• _Data listing_:
▶

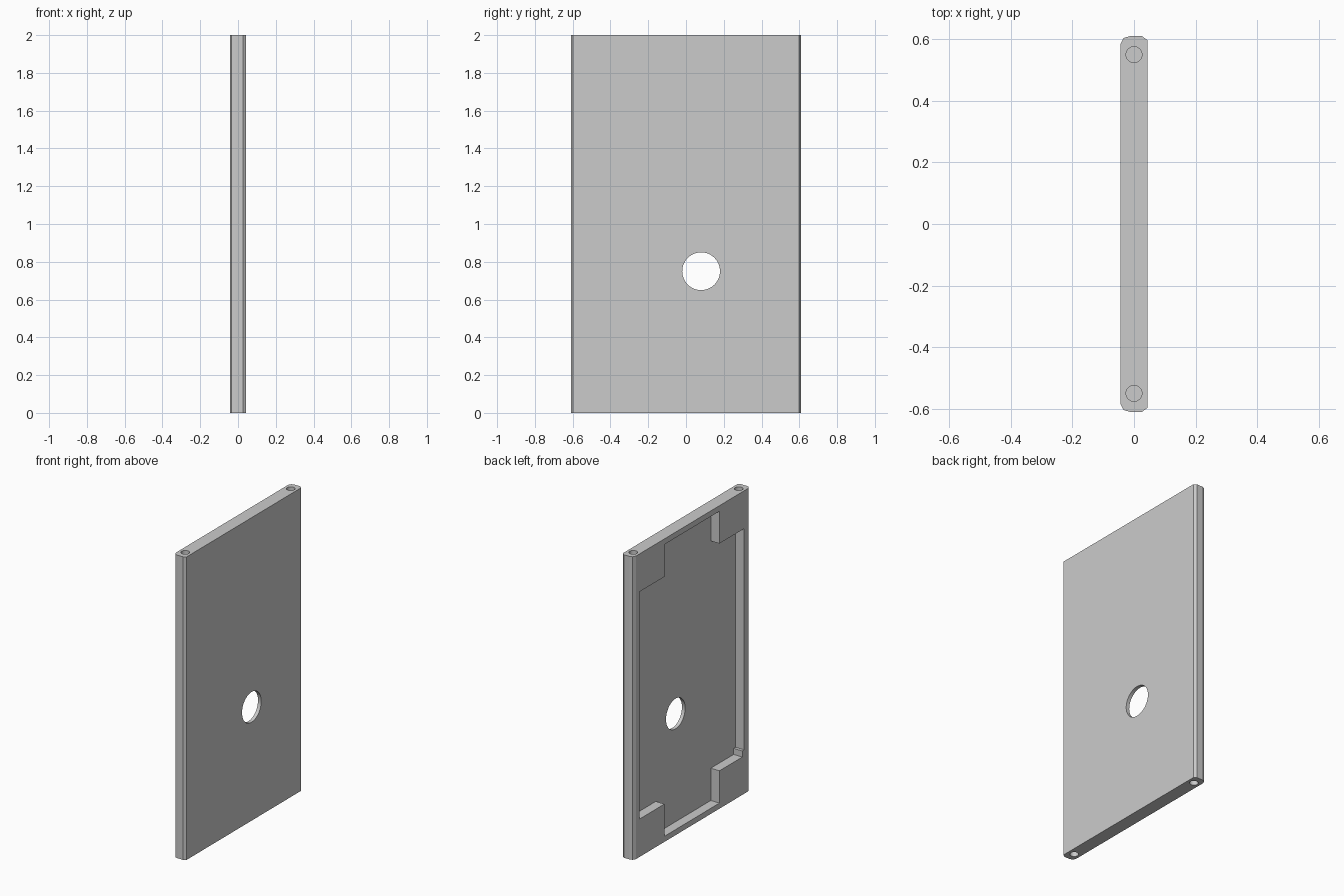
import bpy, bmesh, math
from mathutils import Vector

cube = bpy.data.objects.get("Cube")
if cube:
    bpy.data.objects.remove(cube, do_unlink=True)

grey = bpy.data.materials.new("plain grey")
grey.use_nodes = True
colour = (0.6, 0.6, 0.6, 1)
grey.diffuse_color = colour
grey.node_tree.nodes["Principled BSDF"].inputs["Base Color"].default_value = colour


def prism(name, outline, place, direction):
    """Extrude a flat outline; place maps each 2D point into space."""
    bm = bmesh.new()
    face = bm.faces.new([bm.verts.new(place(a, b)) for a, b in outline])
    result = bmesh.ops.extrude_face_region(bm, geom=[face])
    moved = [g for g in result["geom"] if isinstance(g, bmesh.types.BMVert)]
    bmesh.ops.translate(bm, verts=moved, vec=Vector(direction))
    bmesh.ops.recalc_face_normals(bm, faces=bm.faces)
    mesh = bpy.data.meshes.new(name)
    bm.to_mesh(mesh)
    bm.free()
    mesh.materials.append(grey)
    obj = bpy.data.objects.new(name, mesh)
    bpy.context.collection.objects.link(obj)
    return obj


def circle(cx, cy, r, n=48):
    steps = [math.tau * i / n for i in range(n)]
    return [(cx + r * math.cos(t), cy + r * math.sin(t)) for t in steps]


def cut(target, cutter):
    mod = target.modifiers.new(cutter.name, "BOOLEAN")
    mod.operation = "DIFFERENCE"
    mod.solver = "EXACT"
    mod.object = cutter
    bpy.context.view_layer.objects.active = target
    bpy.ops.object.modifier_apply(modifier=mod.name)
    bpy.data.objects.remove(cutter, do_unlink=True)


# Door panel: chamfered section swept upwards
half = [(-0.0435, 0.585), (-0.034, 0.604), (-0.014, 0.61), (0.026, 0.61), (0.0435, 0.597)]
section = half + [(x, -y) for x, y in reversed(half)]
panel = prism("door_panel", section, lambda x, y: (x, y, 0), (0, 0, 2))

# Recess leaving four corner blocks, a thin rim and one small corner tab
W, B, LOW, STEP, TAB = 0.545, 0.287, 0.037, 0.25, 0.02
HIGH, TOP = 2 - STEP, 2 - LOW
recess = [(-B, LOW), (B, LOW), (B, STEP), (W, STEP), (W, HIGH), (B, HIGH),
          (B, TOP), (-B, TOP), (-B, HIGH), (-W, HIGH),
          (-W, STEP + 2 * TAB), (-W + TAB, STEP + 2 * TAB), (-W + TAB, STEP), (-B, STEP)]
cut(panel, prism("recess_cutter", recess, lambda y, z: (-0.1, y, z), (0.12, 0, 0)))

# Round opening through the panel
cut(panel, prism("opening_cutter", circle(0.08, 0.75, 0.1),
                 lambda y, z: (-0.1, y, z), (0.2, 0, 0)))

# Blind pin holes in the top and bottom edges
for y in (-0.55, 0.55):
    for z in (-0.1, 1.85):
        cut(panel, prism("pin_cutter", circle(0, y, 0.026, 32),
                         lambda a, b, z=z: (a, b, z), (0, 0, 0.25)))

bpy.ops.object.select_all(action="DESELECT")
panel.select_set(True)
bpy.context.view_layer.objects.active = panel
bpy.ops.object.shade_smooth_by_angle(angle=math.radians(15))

◀
▶

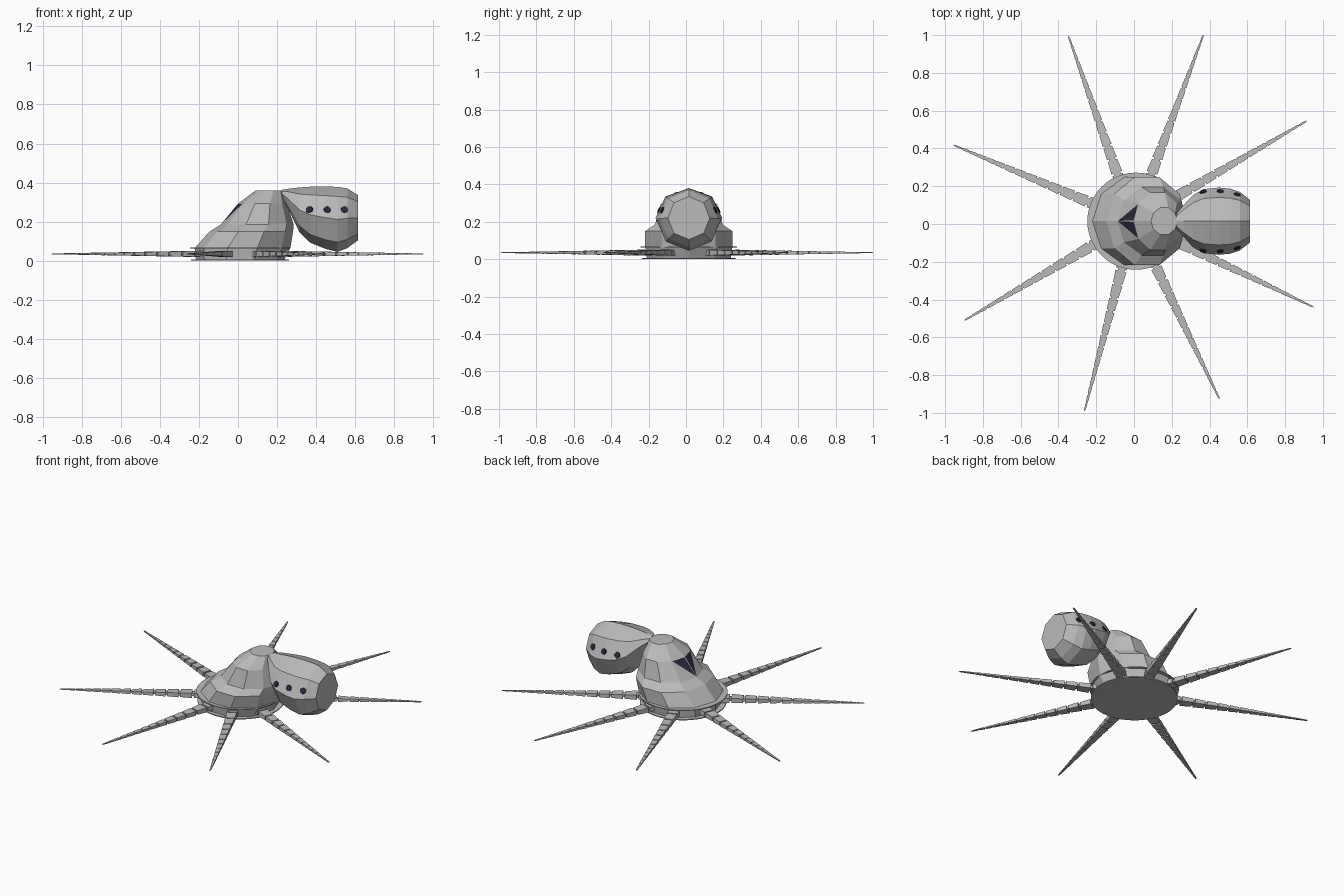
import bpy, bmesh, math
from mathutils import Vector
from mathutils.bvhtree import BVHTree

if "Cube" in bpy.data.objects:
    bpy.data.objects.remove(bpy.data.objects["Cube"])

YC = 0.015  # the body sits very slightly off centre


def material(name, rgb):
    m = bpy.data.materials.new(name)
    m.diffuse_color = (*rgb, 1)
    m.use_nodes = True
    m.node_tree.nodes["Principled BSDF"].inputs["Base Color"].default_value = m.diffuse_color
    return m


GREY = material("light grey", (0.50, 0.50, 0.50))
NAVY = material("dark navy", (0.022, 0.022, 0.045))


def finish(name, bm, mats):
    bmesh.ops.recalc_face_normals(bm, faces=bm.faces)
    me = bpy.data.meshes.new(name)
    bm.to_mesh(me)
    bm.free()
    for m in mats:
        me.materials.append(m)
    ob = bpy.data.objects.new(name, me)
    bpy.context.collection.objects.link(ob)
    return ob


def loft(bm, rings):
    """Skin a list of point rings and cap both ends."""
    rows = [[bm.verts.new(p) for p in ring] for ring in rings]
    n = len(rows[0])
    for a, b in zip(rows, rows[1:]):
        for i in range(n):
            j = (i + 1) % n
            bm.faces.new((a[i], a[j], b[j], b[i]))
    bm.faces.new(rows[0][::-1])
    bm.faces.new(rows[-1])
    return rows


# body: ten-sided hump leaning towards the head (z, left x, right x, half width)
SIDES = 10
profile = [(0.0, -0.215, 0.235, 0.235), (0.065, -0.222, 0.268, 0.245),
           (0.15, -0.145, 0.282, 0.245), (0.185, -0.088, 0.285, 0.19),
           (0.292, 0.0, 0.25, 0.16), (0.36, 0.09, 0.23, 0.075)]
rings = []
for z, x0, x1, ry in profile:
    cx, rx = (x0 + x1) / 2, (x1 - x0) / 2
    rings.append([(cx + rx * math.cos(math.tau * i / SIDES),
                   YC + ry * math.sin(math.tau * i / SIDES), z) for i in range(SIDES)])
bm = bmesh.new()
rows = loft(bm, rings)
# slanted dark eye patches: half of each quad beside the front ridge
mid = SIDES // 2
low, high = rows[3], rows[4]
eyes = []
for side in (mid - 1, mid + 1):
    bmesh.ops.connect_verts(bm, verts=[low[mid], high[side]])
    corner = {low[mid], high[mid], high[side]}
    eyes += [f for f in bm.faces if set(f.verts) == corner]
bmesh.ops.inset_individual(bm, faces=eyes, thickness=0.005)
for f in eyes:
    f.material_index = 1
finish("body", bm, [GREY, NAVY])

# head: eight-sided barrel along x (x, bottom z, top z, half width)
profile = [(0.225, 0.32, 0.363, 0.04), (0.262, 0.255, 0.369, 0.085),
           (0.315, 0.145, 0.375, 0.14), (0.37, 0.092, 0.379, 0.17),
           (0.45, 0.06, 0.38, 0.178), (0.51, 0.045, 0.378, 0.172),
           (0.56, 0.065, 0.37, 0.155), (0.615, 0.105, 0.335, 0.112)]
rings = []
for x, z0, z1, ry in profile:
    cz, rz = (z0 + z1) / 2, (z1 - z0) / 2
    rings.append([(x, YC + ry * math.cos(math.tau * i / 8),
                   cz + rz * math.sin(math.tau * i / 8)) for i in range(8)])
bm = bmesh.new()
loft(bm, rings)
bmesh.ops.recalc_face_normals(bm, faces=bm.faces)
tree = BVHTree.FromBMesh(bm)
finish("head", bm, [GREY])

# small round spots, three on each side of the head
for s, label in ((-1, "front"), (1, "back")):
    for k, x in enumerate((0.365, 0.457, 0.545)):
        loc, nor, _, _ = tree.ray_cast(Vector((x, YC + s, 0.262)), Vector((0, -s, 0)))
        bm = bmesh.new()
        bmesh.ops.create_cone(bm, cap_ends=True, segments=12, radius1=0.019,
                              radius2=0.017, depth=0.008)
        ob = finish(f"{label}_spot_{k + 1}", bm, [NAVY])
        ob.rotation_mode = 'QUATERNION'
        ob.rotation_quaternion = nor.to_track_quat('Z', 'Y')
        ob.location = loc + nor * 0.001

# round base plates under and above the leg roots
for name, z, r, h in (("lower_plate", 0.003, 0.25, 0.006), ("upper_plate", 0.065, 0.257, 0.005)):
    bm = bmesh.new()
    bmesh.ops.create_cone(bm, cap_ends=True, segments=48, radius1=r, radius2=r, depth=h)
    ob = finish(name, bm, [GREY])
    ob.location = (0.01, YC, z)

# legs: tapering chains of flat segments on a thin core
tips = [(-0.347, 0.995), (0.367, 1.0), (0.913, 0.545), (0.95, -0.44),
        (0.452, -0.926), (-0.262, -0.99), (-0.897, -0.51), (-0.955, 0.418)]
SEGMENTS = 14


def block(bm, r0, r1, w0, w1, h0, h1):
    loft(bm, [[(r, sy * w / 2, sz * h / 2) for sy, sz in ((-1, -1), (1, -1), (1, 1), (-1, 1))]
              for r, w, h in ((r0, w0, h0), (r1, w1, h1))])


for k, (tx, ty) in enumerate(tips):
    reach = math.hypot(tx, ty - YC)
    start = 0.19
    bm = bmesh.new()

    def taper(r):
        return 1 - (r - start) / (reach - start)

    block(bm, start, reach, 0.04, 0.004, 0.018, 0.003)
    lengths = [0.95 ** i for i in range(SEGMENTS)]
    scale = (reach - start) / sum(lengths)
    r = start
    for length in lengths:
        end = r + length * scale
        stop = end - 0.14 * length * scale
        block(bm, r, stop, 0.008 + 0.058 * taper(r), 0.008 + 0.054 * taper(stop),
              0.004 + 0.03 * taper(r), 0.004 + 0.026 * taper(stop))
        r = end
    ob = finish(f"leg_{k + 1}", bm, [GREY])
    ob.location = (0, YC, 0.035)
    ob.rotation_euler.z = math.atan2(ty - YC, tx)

◀

• _Task goal_:
A bare number is the expected answer: the tally of lines in the records above holding "outline".

• _Exercise output_:
3